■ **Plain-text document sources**

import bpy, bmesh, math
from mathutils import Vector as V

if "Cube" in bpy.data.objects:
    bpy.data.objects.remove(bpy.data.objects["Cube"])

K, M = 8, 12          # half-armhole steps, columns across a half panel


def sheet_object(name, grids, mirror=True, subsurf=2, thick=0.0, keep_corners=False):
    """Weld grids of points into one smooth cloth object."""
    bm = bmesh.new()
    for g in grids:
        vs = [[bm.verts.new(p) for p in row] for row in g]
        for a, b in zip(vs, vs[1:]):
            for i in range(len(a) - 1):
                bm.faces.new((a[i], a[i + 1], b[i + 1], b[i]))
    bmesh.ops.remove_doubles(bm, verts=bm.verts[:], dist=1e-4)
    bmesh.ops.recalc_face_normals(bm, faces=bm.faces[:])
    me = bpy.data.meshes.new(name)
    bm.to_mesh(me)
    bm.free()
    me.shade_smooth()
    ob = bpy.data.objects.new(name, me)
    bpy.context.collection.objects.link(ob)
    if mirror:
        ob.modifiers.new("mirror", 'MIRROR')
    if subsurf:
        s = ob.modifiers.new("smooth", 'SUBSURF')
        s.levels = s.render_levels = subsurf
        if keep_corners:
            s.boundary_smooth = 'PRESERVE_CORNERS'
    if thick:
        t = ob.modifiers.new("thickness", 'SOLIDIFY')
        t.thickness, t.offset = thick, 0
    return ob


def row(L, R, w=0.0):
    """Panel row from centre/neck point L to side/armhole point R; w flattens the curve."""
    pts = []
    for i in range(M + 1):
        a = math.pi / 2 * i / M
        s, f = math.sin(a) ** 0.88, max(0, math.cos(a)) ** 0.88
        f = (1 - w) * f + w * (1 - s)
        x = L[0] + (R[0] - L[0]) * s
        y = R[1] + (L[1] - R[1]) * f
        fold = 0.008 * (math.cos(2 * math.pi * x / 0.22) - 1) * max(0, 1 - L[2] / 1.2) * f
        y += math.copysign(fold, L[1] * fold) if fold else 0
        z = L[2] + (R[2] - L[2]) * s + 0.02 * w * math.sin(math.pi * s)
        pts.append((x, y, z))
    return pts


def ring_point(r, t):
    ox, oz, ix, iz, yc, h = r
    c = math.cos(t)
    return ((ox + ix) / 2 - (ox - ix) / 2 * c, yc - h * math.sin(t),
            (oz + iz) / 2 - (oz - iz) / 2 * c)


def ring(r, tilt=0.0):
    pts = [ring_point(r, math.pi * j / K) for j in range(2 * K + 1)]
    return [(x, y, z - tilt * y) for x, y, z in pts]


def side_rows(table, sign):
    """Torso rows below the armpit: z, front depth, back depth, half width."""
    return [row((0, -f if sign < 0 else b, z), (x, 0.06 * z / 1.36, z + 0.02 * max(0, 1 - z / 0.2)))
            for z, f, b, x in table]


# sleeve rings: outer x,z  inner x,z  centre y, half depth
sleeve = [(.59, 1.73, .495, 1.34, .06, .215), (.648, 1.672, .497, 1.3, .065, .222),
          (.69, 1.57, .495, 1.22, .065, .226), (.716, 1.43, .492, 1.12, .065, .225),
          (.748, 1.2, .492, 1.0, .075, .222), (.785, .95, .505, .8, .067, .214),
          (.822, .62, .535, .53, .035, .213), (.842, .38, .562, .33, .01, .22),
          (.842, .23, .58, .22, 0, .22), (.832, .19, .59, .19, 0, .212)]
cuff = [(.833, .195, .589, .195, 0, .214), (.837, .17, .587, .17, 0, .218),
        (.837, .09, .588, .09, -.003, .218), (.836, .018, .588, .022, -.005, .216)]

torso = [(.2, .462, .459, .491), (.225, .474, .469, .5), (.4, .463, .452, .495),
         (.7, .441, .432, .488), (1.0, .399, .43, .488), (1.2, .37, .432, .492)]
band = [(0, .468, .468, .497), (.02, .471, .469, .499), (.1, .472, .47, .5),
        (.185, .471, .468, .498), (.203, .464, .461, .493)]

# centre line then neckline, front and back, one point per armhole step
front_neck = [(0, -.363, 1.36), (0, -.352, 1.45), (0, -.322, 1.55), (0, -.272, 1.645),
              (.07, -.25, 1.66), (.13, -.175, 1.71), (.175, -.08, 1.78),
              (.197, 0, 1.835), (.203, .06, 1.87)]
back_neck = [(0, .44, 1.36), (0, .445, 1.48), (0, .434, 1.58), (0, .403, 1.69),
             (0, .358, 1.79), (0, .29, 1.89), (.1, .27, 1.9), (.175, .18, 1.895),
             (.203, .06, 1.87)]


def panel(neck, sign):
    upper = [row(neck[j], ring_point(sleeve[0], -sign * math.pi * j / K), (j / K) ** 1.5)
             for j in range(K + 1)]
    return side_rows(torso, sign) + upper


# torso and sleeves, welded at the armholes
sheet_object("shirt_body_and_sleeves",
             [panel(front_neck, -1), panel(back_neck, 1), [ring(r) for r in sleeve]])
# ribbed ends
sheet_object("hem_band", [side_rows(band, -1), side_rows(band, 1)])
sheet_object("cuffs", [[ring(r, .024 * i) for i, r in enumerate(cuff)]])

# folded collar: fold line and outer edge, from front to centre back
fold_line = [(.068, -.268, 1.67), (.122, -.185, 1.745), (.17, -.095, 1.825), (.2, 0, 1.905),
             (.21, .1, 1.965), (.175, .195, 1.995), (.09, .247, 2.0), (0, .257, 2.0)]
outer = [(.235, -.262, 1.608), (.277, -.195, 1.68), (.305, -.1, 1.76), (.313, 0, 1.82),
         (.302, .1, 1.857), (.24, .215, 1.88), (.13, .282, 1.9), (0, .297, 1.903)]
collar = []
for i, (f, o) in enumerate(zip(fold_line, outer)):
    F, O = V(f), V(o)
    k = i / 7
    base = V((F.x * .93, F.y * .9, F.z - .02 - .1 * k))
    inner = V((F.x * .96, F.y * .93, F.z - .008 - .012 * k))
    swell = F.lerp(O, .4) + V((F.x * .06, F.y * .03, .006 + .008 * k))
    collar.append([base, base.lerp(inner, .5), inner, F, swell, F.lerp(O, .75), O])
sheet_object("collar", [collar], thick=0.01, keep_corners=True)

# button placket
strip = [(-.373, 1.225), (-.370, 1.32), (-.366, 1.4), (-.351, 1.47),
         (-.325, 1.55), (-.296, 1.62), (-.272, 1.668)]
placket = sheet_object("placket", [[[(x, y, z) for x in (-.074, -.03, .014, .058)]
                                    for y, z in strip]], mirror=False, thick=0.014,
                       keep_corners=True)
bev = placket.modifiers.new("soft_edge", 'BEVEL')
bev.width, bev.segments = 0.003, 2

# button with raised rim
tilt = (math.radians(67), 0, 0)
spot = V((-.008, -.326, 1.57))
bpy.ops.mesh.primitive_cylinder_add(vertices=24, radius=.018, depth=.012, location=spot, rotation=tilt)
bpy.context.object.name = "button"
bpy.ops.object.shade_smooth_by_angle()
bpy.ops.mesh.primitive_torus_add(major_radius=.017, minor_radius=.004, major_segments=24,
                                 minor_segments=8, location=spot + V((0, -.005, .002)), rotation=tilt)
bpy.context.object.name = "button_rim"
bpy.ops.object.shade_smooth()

■ **What you should do**
Copy every line of the data above exactly.

■ **Result of this exercise**
import bpy, bmesh, math
from mathutils import Vector as V

if "Cube" in bpy.data.objects:
    bpy.data.objects.remove(bpy.data.objects["Cube"])

K, M = 8, 12          # half-armhole steps, columns across a half panel


def sheet_object(name, grids, mirror=True, subsurf=2, thick=0.0, keep_corners=False):
    """Weld grids of points into one smooth cloth object."""
    bm = bmesh.new()
    for g in grids:
        vs = [[bm.verts.new(p) for p in row] for row in g]
        for a, b in zip(vs, vs[1:]):
            for i in range(len(a) - 1):
                bm.faces.new((a[i], a[i + 1], b[i + 1], b[i]))
    bmesh.ops.remove_doubles(bm, verts=bm.verts[:], dist=1e-4)
    bmesh.ops.recalc_face_normals(bm, faces=bm.faces[:])
    me = bpy.data.meshes.new(name)
    bm.to_mesh(me)
    bm.free()
    me.shade_smooth()
    ob = bpy.data.objects.new(name, me)
    bpy.context.collection.objects.link(ob)
    if mirror:
        ob.modifiers.new("mirror", 'MIRROR')
    if subsurf:
        s = ob.modifiers.new("smooth", 'SUBSURF')
        s.levels = s.render_levels = subsurf
        if keep_corners:
            s.boundary_smooth = 'PRESERVE_CORNERS'
    if thick:
        t = ob.modifiers.new("thickness", 'SOLIDIFY')
        t.thickness, t.offset = thick, 0
    return ob


def row(L, R, w=0.0):
    """Panel row from centre/neck point L to side/armhole point R; w flattens the curve."""
    pts = []
    for i in range(M + 1):
        a = math.pi / 2 * i / M
        s, f = math.sin(a) ** 0.88, max(0, math.cos(a)) ** 0.88
        f = (1 - w) * f + w * (1 - s)
        x = L[0] + (R[0] - L[0]) * s
        y = R[1] + (L[1] - R[1]) * f
        fold = 0.008 * (math.cos(2 * math.pi * x / 0.22) - 1) * max(0, 1 - L[2] / 1.2) * f
        y += math.copysign(fold, L[1] * fold) if fold else 0
        z = L[2] + (R[2] - L[2]) * s + 0.02 * w * math.sin(math.pi * s)
        pts.append((x, y, z))
    return pts


def ring_point(r, t):
    ox, oz, ix, iz, yc, h = r
    c = math.cos(t)
    return ((ox + ix) / 2 - (ox - ix) / 2 * c, yc - h * math.sin(t),
            (oz + iz) / 2 - (oz - iz) / 2 * c)


def ring(r, tilt=0.0):
    pts = [ring_point(r, math.pi * j / K) for j in range(2 * K + 1)]
    return [(x, y, z - tilt * y) for x, y, z in pts]


def side_rows(table, sign):
    """Torso rows below the armpit: z, front depth, back depth, half width."""
    return [row((0, -f if sign < 0 else b, z), (x, 0.06 * z / 1.36, z + 0.02 * max(0, 1 - z / 0.2)))
            for z, f, b, x in table]


# sleeve rings: outer x,z  inner x,z  centre y, half depth
sleeve = [(.59, 1.73, .495, 1.34, .06, .215), (.648, 1.672, .497, 1.3, .065, .222),
          (.69, 1.57, .495, 1.22, .065, .226), (.716, 1.43, .492, 1.12, .065, .225),
          (.748, 1.2, .492, 1.0, .075, .222), (.785, .95, .505, .8, .067, .214),
          (.822, .62, .535, .53, .035, .213), (.842, .38, .562, .33, .01, .22),
          (.842, .23, .58, .22, 0, .22), (.832, .19, .59, .19, 0, .212)]
cuff = [(.833, .195, .589, .195, 0, .214), (.837, .17, .587, .17, 0, .218),
        (.837, .09, .588, .09, -.003, .218), (.836, .018, .588, .022, -.005, .216)]

torso = [(.2, .462, .459, .491), (.225, .474, .469, .5), (.4, .463, .452, .495),
         (.7, .441, .432, .488), (1.0, .399, .43, .488), (1.2, .37, .432, .492)]
band = [(0, .468, .468, .497), (.02, .471, .469, .499), (.1, .472, .47, .5),
        (.185, .471, .468, .498), (.203, .464, .461, .493)]

# centre line then neckline, front and back, one point per armhole step
front_neck = [(0, -.363, 1.36), (0, -.352, 1.45), (0, -.322, 1.55), (0, -.272, 1.645),
              (.07, -.25, 1.66), (.13, -.175, 1.71), (.175, -.08, 1.78),
              (.197, 0, 1.835), (.203, .06, 1.87)]
back_neck = [(0, .44, 1.36), (0, .445, 1.48), (0, .434, 1.58), (0, .403, 1.69),
             (0, .358, 1.79), (0, .29, 1.89), (.1, .27, 1.9), (.175, .18, 1.895),
             (.203, .06, 1.87)]


def panel(neck, sign):
    upper = [row(neck[j], ring_point(sleeve[0], -sign * math.pi * j / K), (j / K) ** 1.5)
             for j in range(K + 1)]
    return side_rows(torso, sign) + upper


# torso and sleeves, welded at the armholes
sheet_object("shirt_body_and_sleeves",
             [panel(front_neck, -1), panel(back_neck, 1), [ring(r) for r in sleeve]])
# ribbed ends
sheet_object("hem_band", [side_rows(band, -1), side_rows(band, 1)])
sheet_object("cuffs", [[ring(r, .024 * i) for i, r in enumerate(cuff)]])

# folded collar: fold line and outer edge, from front to centre back
fold_line = [(.068, -.268, 1.67), (.122, -.185, 1.745), (.17, -.095, 1.825), (.2, 0, 1.905),
             (.21, .1, 1.965), (.175, .195, 1.995), (.09, .247, 2.0), (0, .257, 2.0)]
outer = [(.235, -.262, 1.608), (.277, -.195, 1.68), (.305, -.1, 1.76), (.313, 0, 1.82),
         (.302, .1, 1.857), (.24, .215, 1.88), (.13, .282, 1.9), (0, .297, 1.903)]
collar = []
for i, (f, o) in enumerate(zip(fold_line, outer)):
    F, O = V(f), V(o)
    k = i / 7
    base = V((F.x * .93, F.y * .9, F.z - .02 - .1 * k))
    inner = V((F.x * .96, F.y * .93, F.z - .008 - .012 * k))
    swell = F.lerp(O, .4) + V((F.x * .06, F.y * .03, .006 + .008 * k))
    collar.append([base, base.lerp(inner, .5), inner, F, swell, F.lerp(O, .75), O])
sheet_object("collar", [collar], thick=0.01, keep_corners=True)

# button placket
strip = [(-.373, 1.225), (-.370, 1.32), (-.366, 1.4), (-.351, 1.47),
         (-.325, 1.55), (-.296, 1.62), (-.272, 1.668)]
placket = sheet_object("placket", [[[(x, y, z) for x in (-.074, -.03, .014, .058)]
                                    for y, z in strip]], mirror=False, thick=0.014,
                       keep_corners=True)
bev = placket.modifiers.new("soft_edge", 'BEVEL')
bev.width, bev.segments = 0.003, 2

# button with raised rim
tilt = (math.radians(67), 0, 0)
spot = V((-.008, -.326, 1.57))
bpy.ops.mesh.primitive_cylinder_add(vertices=24, radius=.018, depth=.012, location=spot, rotation=tilt)
bpy.context.object.name = "button"
bpy.ops.object.shade_smooth_by_angle()
bpy.ops.mesh.primitive_torus_add(major_radius=.017, minor_radius=.004, major_segments=24,
                                 minor_segments=8, location=spot + V((0, -.005, .002)), rotation=tilt)
bpy.context.object.name = "button_rim"
bpy.ops.object.shade_smooth()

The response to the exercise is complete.